Club launches a new way of communicating across campus
Photo by Héloïse Rodriguez-Qizilbash
In a world of texting and Snapchat, the art of snail mail still isn’t dead.
Campus Cursive, a club recognized by the Student Federation of the University of Ottawa (SFUO), is launching a mystery pen pal project in October that will allow students to correspond anonymously with their match. The group aims to explore the art and preservation of cursive writing, and discuss what it means in today’s modern world.
Loretta Beauchamp, the club’s event planner, explains the essence of it with the Fulcrum. The club will start an online survey to match participants. Based on your results with the questionnaire, you will be paired with another student and send letters to your partner anonymously. To be matched, students only need to answer a five-minute survey on the club’s Facebook page.
Founder and president Natania Abebe came up with this idea because she thinks there aren’t enough authentic connections on campus and she wants to rekindle school spirit.
Campus Cursive believes the archaic feel of hand-written letters to an anonymous friend is special, and appealing to students.
Fatima Kamal, the treasurer, explains why the anonymity of this project is such an advantage.
“If you know someone’s identity, you’re more restricted in what you say. The anonymity allows you to talk more openly about yourself,” says Kamal.
“It’s also fun because it’s mysterious, so you can’t look them up on Facebook,” Abebe adds.
So far, more than 70 people have registered. Once students are assigned a pen pal, they will correspond for five months until February, when Campus Cursive will hold a masked ballroom event and reveal the identities.

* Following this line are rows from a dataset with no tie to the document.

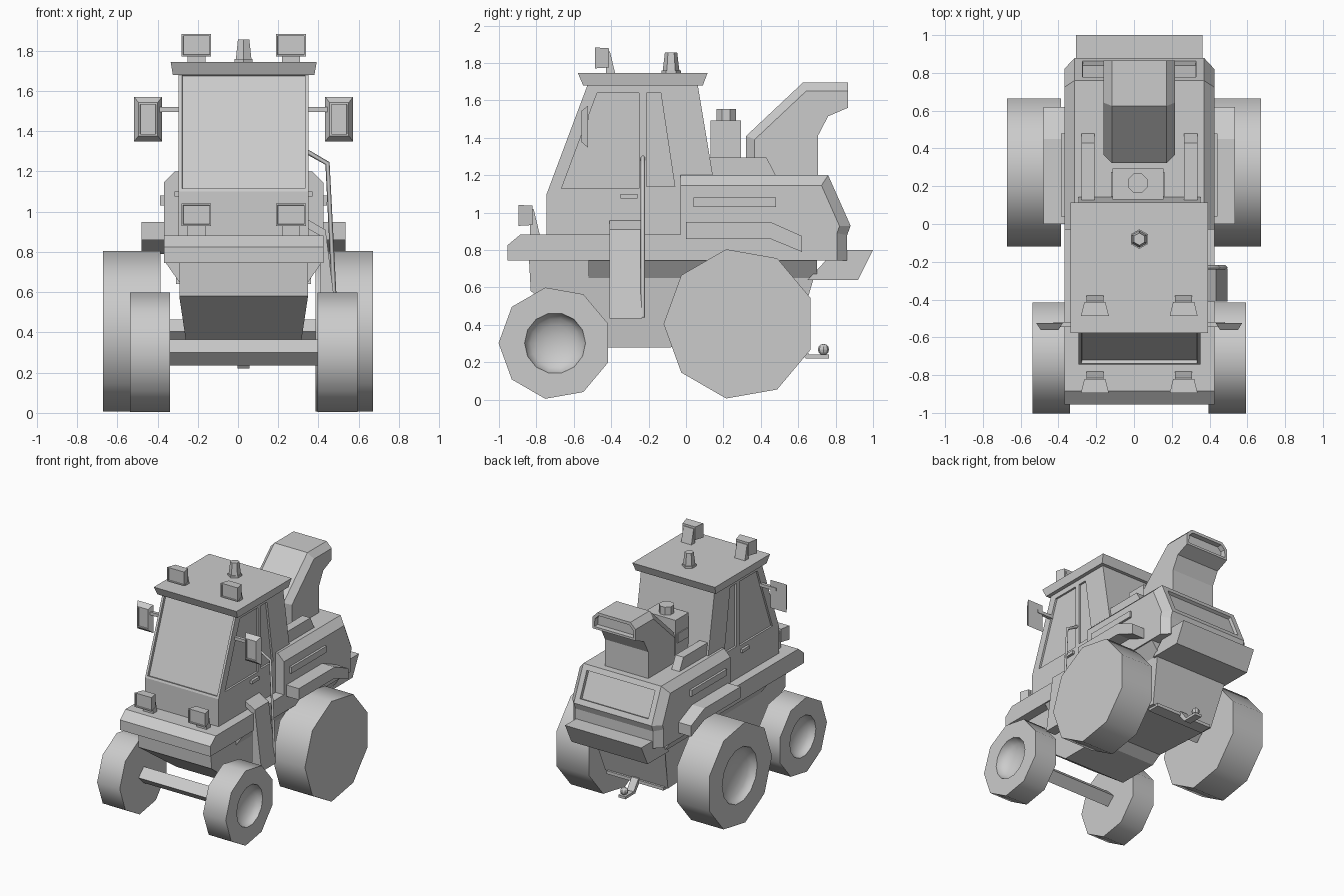
import bpy, bmesh, math
from mathutils import Matrix, Vector

if "Cube" in bpy.data.objects:
    bpy.data.objects.remove(bpy.data.objects["Cube"])

C = 0.028  # x of the body centre line


def finish(name, bm):
    bmesh.ops.recalc_face_normals(bm, faces=bm.faces)
    me = bpy.data.meshes.new(name)
    bm.to_mesh(me)
    bm.free()
    ob = bpy.data.objects.new(name, me)
    bpy.context.collection.objects.link(ob)
    return ob


def prism_bm(pts, a, b, axis='x'):
    """Profile (y,z) swept along x, or (x,z) swept along y."""
    bm = bmesh.new()
    put = (lambda p, t: (t, p[0], p[1])) if axis == 'x' else (lambda p, t: (p[0], t, p[1]))
    lo = [bm.verts.new(put(p, a)) for p in pts]
    hi = [bm.verts.new(put(p, b)) for p in pts]
    bm.faces.new(lo)
    bm.faces.new(hi)
    for i in range(len(pts)):
        j = (i + 1) % len(pts)
        bm.faces.new((lo[i], lo[j], hi[j], hi[i]))
    bmesh.ops.recalc_face_normals(bm, faces=bm.faces)
    return bm


def prism(name, pts, a, b, axis='x'):
    return finish(name, prism_bm(pts, a, b, axis))


def box(name, x0, x1, y0, y1, z0, z1):
    return prism(name, [(y0, z0), (y1, z0), (y1, z1), (y0, z1)], x0, x1)


def chamfer(bm, test, width):
    """Chamfer the side edges (constant x) whose midpoint passes the test."""
    edges = [e for e in bm.edges if abs(e.verts[0].co.x - e.verts[1].co.x) < 1e-5
             and test((e.verts[0].co + e.verts[1].co) / 2)]
    bmesh.ops.bevel(bm, geom=edges, offset=width, segments=1, profile=0.5, affect='EDGES')
    bm.normal_update()


def recess(bm, test, thick, depth):
    bm.normal_update()
    faces = [f for f in bm.faces if test(f)]
    if faces:
        faces = [max(faces, key=lambda f: f.calc_area())]
        bmesh.ops.inset_region(bm, faces=faces, thickness=thick, depth=0)
        bmesh.ops.inset_region(bm, faces=faces, thickness=0.002, depth=-depth)


def cylinder(name, loc, r1, r2, depth, sides, axis='z', turn=0):
    bm = bmesh.new()
    bmesh.ops.create_cone(bm, cap_ends=True, segments=sides, radius1=r1, radius2=r2, depth=depth,
                          matrix=Matrix.Rotation(turn, 4, 'Z'))
    if axis == 'x':
        bm.transform(Matrix.Rotation(math.pi / 2, 4, 'Y'))
    bm.transform(Matrix.Translation(loc))
    return finish(name, bm)


def frustum(name, x, y0, y1, z, w, h, sx, sz):
    """Box with front w x h at y0, back scaled by sx, sz at y1, inset front."""
    bm = bmesh.new()
    bmesh.ops.create_cube(bm, size=1)
    for v in bm.verts:
        back = v.co.y > 0
        v.co = Vector((x + v.co.x * w * (sx if back else 1), y1 if back else y0,
                       z + v.co.z * h * (sz if back else 1)))
    recess(bm, lambda f: f.normal.y < -0.9, 0.012, 0.008)
    return finish(name, bm)


def cut(ob, cutter):
    m = ob.modifiers.new("cut", 'BOOLEAN')
    m.operation, m.solver, m.object = 'DIFFERENCE', 'EXACT', cutter
    bpy.context.view_layer.objects.active = ob
    bpy.ops.object.modifier_apply(modifier=m.name)
    bpy.data.objects.remove(cutter)


def smooth(ob, deg):
    bpy.ops.object.select_all(action='DESELECT')
    ob.select_set(True)
    bpy.context.view_layer.objects.active = ob
    bpy.ops.object.shade_smooth_by_angle(angle=math.radians(deg))


# Nine-sided wheels with a dished hub on the outer side
def wheel(name, xin, xout, y, z, r, hub):
    # after turning z to x, local y stays y, so this puts a corner at -y
    ob = cylinder(name, ((xin + xout) / 2, y, z), r, r, abs(xout - xin), 9, 'x', -math.pi / 2)
    corner = min(ob.data.vertices, key=lambda v: v.co.y).co
    spin = math.atan2(corner.z - z, corner.y - y)
    mat = Matrix.Translation((0, y, z)) @ Matrix.Rotation(math.pi - spin, 4, 'X') @ Matrix.Translation((0, -y, -z))
    ob.data.transform(mat)
    bm = bmesh.new()
    bmesh.ops.create_uvsphere(bm, u_segments=14, v_segments=10, radius=hub)
    bm.transform(Matrix.Translation((xout, y, z)) @ Matrix.Diagonal((0.09 / hub, 1, 1, 1))
                 @ Matrix.Rotation(math.pi / 2, 4, 'Y'))
    cut(ob, finish("hub_cutter", bm))
    smooth(ob, 45)


for s, side in ((-1, "left"), (1, "right")):
    wheel("rear_wheel_" + side, s * 0.386, s * 0.672, 0.285, 0.405, 0.405, 0.22)
    wheel("front_wheel_" + side, C + s * 0.366, C + s * 0.565, -0.70, 0.302, 0.302, 0.163)

# Axles: square bars standing on edge
for name, y, z, r in (("front_axle", -0.70, 0.30, 0.065), ("rear_axle", 0.285, 0.405, 0.06)):
    cylinder(name, (C, y, z), r, r, 0.78, 4, 'x')

# Chassis, narrowing toward the bottom
bm = prism_bm([(-0.84, 0.76), (-0.83, 0.58), (-0.42, 0.28), (-0.08, 0.28), (0.0, 0.33),
               (0.58, 0.30), (0.68, 0.64), (0.70, 0.76)], C - 0.32, C + 0.32)
for v in bm.verts:
    if v.co.z < 0.4:
        v.co.x = C + (v.co.x - C) * 0.86
finish("chassis", bm)

# Platform with sloped front bumper, flared side panels below
prism("platform", [(-0.955, 0.745), (-0.955, 0.825), (-0.885, 0.883), (0.0, 0.883), (0.0, 0.745)],
      C - 0.397, C + 0.397)
prism("side_flare", [(C - 0.39, 0.75), (C - 0.32, 0.65), (C + 0.32, 0.65), (C + 0.39, 0.75)], -0.52, 0.7, 'y')

# Engine housing with chamfered top and recessed rear panel
bm = prism_bm([(-0.03, 0.745), (-0.03, 1.2), (0.76, 1.2), (0.88, 0.93), (0.862, 0.88), (0.862, 0.745)],
              C - 0.397, C + 0.397)
chamfer(bm, lambda m: m.z > 1.19 or (m.y > 0.7 and m.z > 0.8), 0.055)
recess(bm, lambda f: f.normal.y > 0.8 and f.normal.z > 0.2, 0.06, 0.025)
finish("engine_housing", bm)

# Rear tray
prism("rear_tray", [(0.65, 0.64), (0.92, 0.64), (1.0, 0.80), (0.80, 0.80)], C - 0.335, C + 0.335)

# Cab with recessed windscreen and side windows
bm = prism_bm([(-0.745, 0.87), (-0.745, 1.1), (-0.52, 1.7), (0.06, 1.7), (0.145, 1.19), (0.145, 0.87)],
              C - 0.323, C + 0.323)
recess(bm, lambda f: f.normal.y < -0.8 and f.normal.z > 0.2, 0.025, 0.02)
cab = finish("cab", bm)
windows = ([(-0.475, 1.64), (-0.25, 1.64), (-0.25, 1.13), (-0.665, 1.13)],
           [(-0.21, 1.64), (-0.135, 1.64), (-0.06, 1.14), (-0.21, 1.14)])
for s in (-1, 1):
    for pts in windows:
        cut(cab, prism("window_cutter", pts, C + s * 0.308, C + s * 0.4))

# Roof, wider at the top
bm = prism_bm([(-0.55, 1.68), (0.09, 1.68), (0.115, 1.745), (-0.578, 1.745)], C - 0.363, C + 0.363)
for v in bm.verts:
    if v.co.z < 1.7:
        v.co.x = C + (v.co.x - C) * 0.97
finish("roof", bm)

# Paired parts: lamps, mirrors, fenders, vents, handles, deck rails
for s, side in ((-1, "left"), (1, "right")):
    x = C + s * 0.235
    for name, y, z in (("headlamp_", -0.895, 0.985), ("roof_lamp_", -0.487, 1.827)):
        frustum(name + side, x, y, y + 0.075, z, 0.148, 0.112, 0.75, 0.92)
        prism(name + "bracket_" + side, [(y + 0.06, z + 0.035), (y + 0.08, z + 0.035),
              (y + 0.115, z - 0.11), (y + 0.06, z - 0.11)], x - 0.045, x + 0.045)
    frustum("mirror_" + side, C + s * 0.475, -0.56, -0.525, 1.46, 0.095, 0.165, 1.47, 1.35)
    box("mirror_arm_" + side, C + s * 0.31, C + s * 0.455, -0.545, -0.52, 1.495, 1.52)
    prism("fender_" + side, [(0, 0.95), (0.45, 0.95), (0.62, 0.875), (0.62, 0.79), (0.45, 0.86), (0, 0.86)],
          C + s * 0.37, C + s * 0.507)
    box("side_vent_" + side, C + s * 0.38, C + s * 0.415, 0.04, 0.48, 1.03, 1.08)
    box("door_handle_" + side, C + s * 0.31, C + s * 0.343, -0.35, -0.26, 1.075, 1.1)
    prism("deck_rail_" + side, [(0.12, 1.19), (0.12, 1.295), (0.43, 1.295), (0.485, 1.19)],
          C + s * 0.237, C + s * 0.307)
    box("engine_box_grille_" + side, 0.02 + s * 0.12, 0.02 + s * 0.142, 0.145, 0.275, 1.305, 1.38)

# Beacon
cylinder("beacon_base", (C, -0.08, 1.75), 0.052, 0.052, 0.02, 6)
cylinder("beacon", (C, -0.08, 1.805), 0.045, 0.033, 0.1, 6)

# Engine box with octagonal cap
box("engine_box", 0.02 - 0.135, 0.02 + 0.135, 0.13, 0.295, 1.19, 1.492)
cylinder("engine_box_cap", (0.02, 0.215, 1.52), 0.056, 0.056, 0.07, 8, turn=math.pi / 8)

# Discharge chute, chamfered outside, recessed mouth
bm = prism_bm([(0.322, 1.19), (0.322, 1.41), (0.625, 1.695), (0.865, 1.695), (0.865, 1.56),
               (0.76, 1.515), (0.705, 1.41), (0.705, 1.19)], C - 0.19, C + 0.19)
chamfer(bm, lambda m: m.z - m.y > 0.9, 0.045)
recess(bm, lambda f: f.normal.y > 0.9 and f.calc_center_median().z > 1.5, 0.025, 0.04)
finish("chute", bm)

# Boarding step on the right: folded plate and handrail
prism("boarding_step", [(0.34, 0.965), (0.435, 0.91), (0.495, 0.435), (0.41, 0.435), (0.41, 0.88), (0.34, 0.92)],
      -0.41, -0.235, 'y')
cu = bpy.data.curves.new("handrail", 'CURVE')
cu.dimensions, cu.bevel_depth, cu.bevel_resolution, cu.use_fill_caps = '3D', 0.012, 0, True
sp = cu.splines.new('POLY')
path = [(0.34, 1.30), (0.445, 1.24), (0.485, 0.44)]
sp.points.add(len(path) - 1)
for p, (x, z) in zip(sp.points, path):
    p.co = (x, -0.23, z, 1)
bpy.context.collection.objects.link(bpy.data.objects.new("handrail", cu))

# Tow hitch
box("hitch_plate", C - 0.25, C + 0.25, 0.50, 0.60, 0.285, 0.31)
prism("hitch_bar", [(0.56, 0.32), (0.64, 0.22), (0.765, 0.22), (0.765, 0.24), (0.66, 0.24), (0.60, 0.32)],
      C - 0.03, C + 0.03)
bm = bmesh.new()
bmesh.ops.create_uvsphere(bm, u_segments=8, v_segments=6, radius=0.03)
bm.transform(Matrix.Translation((C, 0.735, 0.268)))
finish("hitch_ball", bm)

Typically, the club hides encouraging anonymous messages across campus. People can also nominate their friends for a “love bundle,” which is a compilation of positive messages. Abebe says this is helpful for a student going through a difficult time.
“You’re on a campus with 40,000 other students and everyone is anonymous and you think that no one cares, but yet there’s a group that cares about you that is going out of their way to send you a package,” she says. “That’s very special.”
Dr. Annette Poizner, a registered social worker and psychotherapist based in Toronto, says handwriting is a craft worth preserving.
“We do see the trend that people are using handwriting less and valuing it less,” she says. “I would suggest it’s actually a crucial life skill.”
Kids who may never study music or art, or who may never work on other expressive projects or activities, can end up with underdeveloped neuroplasticity of the brain, she explains.
“Handwriting used to be an equalizer,” says Dr. Poizner. “How to flow, how to be fluent in expressing themselves and facilitating hand-eye coordination, and any number of brain activities that can be more fluid.”
“I’ve often said the difference between keyboarding and handwriting is the difference between playing the triangle and playing the violin,” she says.
With cursive writing, we get better coordination between the left brain and right brain, she says, “And yes, we will suffer and not have the same cognitive fluency if you take away this vital skill.”
Though handwriting may be fading, Campus Cursive believes snail mail with an anonymous partner just might be the perfect way to create a lasting friendship, and keep your brain skills in check.